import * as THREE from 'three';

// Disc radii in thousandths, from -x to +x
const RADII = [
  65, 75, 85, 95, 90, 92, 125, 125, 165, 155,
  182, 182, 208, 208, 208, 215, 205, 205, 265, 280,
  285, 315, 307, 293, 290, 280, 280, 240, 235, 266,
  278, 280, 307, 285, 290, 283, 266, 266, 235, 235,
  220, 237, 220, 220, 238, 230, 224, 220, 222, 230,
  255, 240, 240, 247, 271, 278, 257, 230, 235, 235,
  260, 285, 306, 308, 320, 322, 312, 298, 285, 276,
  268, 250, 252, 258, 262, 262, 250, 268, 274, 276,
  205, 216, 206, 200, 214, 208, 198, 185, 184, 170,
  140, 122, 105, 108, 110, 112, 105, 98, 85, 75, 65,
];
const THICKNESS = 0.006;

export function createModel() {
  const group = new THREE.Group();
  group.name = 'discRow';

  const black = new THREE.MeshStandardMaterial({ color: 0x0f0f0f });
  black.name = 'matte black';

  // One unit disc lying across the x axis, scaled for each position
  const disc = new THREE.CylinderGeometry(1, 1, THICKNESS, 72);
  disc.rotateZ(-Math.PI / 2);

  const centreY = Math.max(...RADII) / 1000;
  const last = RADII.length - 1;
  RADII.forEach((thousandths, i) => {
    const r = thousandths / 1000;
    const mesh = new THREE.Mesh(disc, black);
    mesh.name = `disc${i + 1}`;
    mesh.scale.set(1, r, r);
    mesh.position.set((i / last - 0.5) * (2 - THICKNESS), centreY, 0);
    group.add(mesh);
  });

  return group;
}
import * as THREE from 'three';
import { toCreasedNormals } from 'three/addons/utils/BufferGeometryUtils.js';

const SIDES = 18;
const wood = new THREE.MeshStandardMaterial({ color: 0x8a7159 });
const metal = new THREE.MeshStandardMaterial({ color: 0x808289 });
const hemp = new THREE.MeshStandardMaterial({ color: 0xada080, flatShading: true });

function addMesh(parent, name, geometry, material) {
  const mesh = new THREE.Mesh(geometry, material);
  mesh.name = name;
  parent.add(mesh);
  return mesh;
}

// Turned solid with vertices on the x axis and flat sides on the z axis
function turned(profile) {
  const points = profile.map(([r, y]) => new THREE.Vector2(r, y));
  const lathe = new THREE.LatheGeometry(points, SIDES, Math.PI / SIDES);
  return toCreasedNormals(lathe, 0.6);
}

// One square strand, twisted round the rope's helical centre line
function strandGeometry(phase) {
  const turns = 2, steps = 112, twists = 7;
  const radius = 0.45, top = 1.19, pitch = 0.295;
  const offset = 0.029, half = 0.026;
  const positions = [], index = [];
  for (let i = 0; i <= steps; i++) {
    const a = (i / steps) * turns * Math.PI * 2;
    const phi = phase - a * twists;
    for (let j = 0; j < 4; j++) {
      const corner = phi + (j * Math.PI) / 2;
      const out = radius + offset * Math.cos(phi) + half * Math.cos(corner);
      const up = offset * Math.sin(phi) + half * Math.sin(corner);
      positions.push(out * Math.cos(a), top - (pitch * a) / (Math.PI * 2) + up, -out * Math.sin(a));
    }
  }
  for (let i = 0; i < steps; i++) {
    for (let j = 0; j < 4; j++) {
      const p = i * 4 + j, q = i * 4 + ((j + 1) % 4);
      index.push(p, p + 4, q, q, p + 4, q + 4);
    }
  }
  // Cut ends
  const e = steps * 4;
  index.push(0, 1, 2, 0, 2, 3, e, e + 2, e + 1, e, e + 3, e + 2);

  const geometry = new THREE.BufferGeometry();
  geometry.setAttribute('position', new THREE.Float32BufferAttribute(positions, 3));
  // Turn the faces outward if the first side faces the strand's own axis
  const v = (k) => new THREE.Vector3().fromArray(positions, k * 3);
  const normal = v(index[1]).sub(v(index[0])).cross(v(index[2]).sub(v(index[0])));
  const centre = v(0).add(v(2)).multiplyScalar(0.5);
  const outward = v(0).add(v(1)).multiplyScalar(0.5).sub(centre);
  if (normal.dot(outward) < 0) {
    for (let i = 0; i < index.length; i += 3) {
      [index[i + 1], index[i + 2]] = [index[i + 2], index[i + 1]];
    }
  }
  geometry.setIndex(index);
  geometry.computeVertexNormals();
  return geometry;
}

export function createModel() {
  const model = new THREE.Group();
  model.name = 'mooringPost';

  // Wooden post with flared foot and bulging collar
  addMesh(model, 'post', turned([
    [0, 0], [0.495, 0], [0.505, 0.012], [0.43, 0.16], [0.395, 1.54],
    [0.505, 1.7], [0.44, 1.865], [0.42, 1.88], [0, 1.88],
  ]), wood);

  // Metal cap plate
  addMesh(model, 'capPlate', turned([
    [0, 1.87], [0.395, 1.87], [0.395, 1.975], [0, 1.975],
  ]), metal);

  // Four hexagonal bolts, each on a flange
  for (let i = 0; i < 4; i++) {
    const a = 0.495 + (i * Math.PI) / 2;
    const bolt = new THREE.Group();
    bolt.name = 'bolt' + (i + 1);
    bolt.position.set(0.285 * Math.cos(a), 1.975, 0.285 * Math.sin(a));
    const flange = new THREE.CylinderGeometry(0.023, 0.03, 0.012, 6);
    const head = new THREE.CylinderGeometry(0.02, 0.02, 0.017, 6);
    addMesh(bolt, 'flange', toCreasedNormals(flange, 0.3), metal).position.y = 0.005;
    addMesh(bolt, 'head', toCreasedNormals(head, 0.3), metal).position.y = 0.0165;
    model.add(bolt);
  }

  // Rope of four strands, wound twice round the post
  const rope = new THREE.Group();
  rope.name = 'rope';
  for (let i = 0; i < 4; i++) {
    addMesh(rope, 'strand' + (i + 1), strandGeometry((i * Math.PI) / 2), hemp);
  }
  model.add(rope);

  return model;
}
==============================
REQUIRED ACTION: Each entry above must be set down again without alteration.

ANSWER BELOW:
import * as THREE from 'three';

// Disc radii in thousandths, from -x to +x
const RADII = [
  65, 75, 85, 95, 90, 92, 125, 125, 165, 155,
  182, 182, 208, 208, 208, 215, 205, 205, 265, 280,
  285, 315, 307, 293, 290, 280, 280, 240, 235, 266,
  278, 280, 307, 285, 290, 283, 266, 266, 235, 235,
  220, 237, 220, 220, 238, 230, 224, 220, 222, 230,
  255, 240, 240, 247, 271, 278, 257, 230, 235, 235,
  260, 285, 306, 308, 320, 322, 312, 298, 285, 276,
  268, 250, 252, 258, 262, 262, 250, 268, 274, 276,
  205, 216, 206, 200, 214, 208, 198, 185, 184, 170,
  140, 122, 105, 108, 110, 112, 105, 98, 85, 75, 65,
];
const THICKNESS = 0.006;

export function createModel() {
  const group = new THREE.Group();
  group.name = 'discRow';

  const black = new THREE.MeshStandardMaterial({ color: 0x0f0f0f });
  black.name = 'matte black';

  // One unit disc lying across the x axis, scaled for each position
  const disc = new THREE.CylinderGeometry(1, 1, THICKNESS, 72);
  disc.rotateZ(-Math.PI / 2);

  const centreY = Math.max(...RADII) / 1000;
  const last = RADII.length - 1;
  RADII.forEach((thousandths, i) => {
    const r = thousandths / 1000;
    const mesh = new THREE.Mesh(disc, black);
    mesh.name = `disc${i + 1}`;
    mesh.scale.set(1, r, r);
    mesh.position.set((i / last - 0.5) * (2 - THICKNESS), centreY, 0);
    group.add(mesh);
  });

  return group;
}
import * as THREE from 'three';
import { toCreasedNormals } from 'three/addons/utils/BufferGeometryUtils.js';

const SIDES = 18;
const wood = new THREE.MeshStandardMaterial({ color: 0x8a7159 });
const metal = new THREE.MeshStandardMaterial({ color: 0x808289 });
const hemp = new THREE.MeshStandardMaterial({ color: 0xada080, flatShading: true });

function addMesh(parent, name, geometry, material) {
  const mesh = new THREE.Mesh(geometry, material);
  mesh.name = name;
  parent.add(mesh);
  return mesh;
}

// Turned solid with vertices on the x axis and flat sides on the z axis
function turned(profile) {
  const points = profile.map(([r, y]) => new THREE.Vector2(r, y));
  const lathe = new THREE.LatheGeometry(points, SIDES, Math.PI / SIDES);
  return toCreasedNormals(lathe, 0.6);
}

// One square strand, twisted round the rope's helical centre line
function strandGeometry(phase) {
  const turns = 2, steps = 112, twists = 7;
  const radius = 0.45, top = 1.19, pitch = 0.295;
  const offset = 0.029, half = 0.026;
  const positions = [], index = [];
  for (let i = 0; i <= steps; i++) {
    const a = (i / steps) * turns * Math.PI * 2;
    const phi = phase - a * twists;
    for (let j = 0; j < 4; j++) {
      const corner = phi + (j * Math.PI) / 2;
      const out = radius + offset * Math.cos(phi) + half * Math.cos(corner);
      const up = offset * Math.sin(phi) + half * Math.sin(corner);
      positions.push(out * Math.cos(a), top - (pitch * a) / (Math.PI * 2) + up, -out * Math.sin(a));
    }
  }
  for (let i = 0; i < steps; i++) {
    for (let j = 0; j < 4; j++) {
      const p = i * 4 + j, q = i * 4 + ((j + 1) % 4);
      index.push(p, p + 4, q, q, p + 4, q + 4);
    }
  }
  // Cut ends
  const e = steps * 4;
  index.push(0, 1, 2, 0, 2, 3, e, e + 2, e + 1, e, e + 3, e + 2);

  const geometry = new THREE.BufferGeometry();
  geometry.setAttribute('position', new THREE.Float32BufferAttribute(positions, 3));
  // Turn the faces outward if the first side faces the strand's own axis
  const v = (k) => new THREE.Vector3().fromArray(positions, k * 3);
  const normal = v(index[1]).sub(v(index[0])).cross(v(index[2]).sub(v(index[0])));
  const centre = v(0).add(v(2)).multiplyScalar(0.5);
  const outward = v(0).add(v(1)).multiplyScalar(0.5).sub(centre);
  if (normal.dot(outward) < 0) {
    for (let i = 0; i < index.length; i += 3) {
      [index[i + 1], index[i + 2]] = [index[i + 2], index[i + 1]];
    }
  }
  geometry.setIndex(index);
  geometry.computeVertexNormals();
  return geometry;
}

export function createModel() {
  const model = new THREE.Group();
  model.name = 'mooringPost';

  // Wooden post with flared foot and bulging collar
  addMesh(model, 'post', turned([
    [0, 0], [0.495, 0], [0.505, 0.012], [0.43, 0.16], [0.395, 1.54],
    [0.505, 1.7], [0.44, 1.865], [0.42, 1.88], [0, 1.88],
  ]), wood);

  // Metal cap plate
  addMesh(model, 'capPlate', turned([
    [0, 1.87], [0.395, 1.87], [0.395, 1.975], [0, 1.975],
  ]), metal);

  // Four hexagonal bolts, each on a flange
  for (let i = 0; i < 4; i++) {
    const a = 0.495 + (i * Math.PI) / 2;
    const bolt = new THREE.Group();
    bolt.name = 'bolt' + (i + 1);
    bolt.position.set(0.285 * Math.cos(a), 1.975, 0.285 * Math.sin(a));
    const flange = new THREE.CylinderGeometry(0.023, 0.03, 0.012, 6);
    const head = new THREE.CylinderGeometry(0.02, 0.02, 0.017, 6);
    addMesh(bolt, 'flange', toCreasedNormals(flange, 0.3), metal).position.y = 0.005;
    addMesh(bolt, 'head', toCreasedNormals(head, 0.3), metal).position.y = 0.0165;
    model.add(bolt);
  }

  // Rope of four strands, wound twice round the post
  const rope = new THREE.Group();
  rope.name = 'rope';
  for (let i = 0; i < 4; i++) {
    addMesh(rope, 'strand' + (i + 1), strandGeometry((i * Math.PI) / 2), hemp);
  }
  model.add(rope);

  return model;
}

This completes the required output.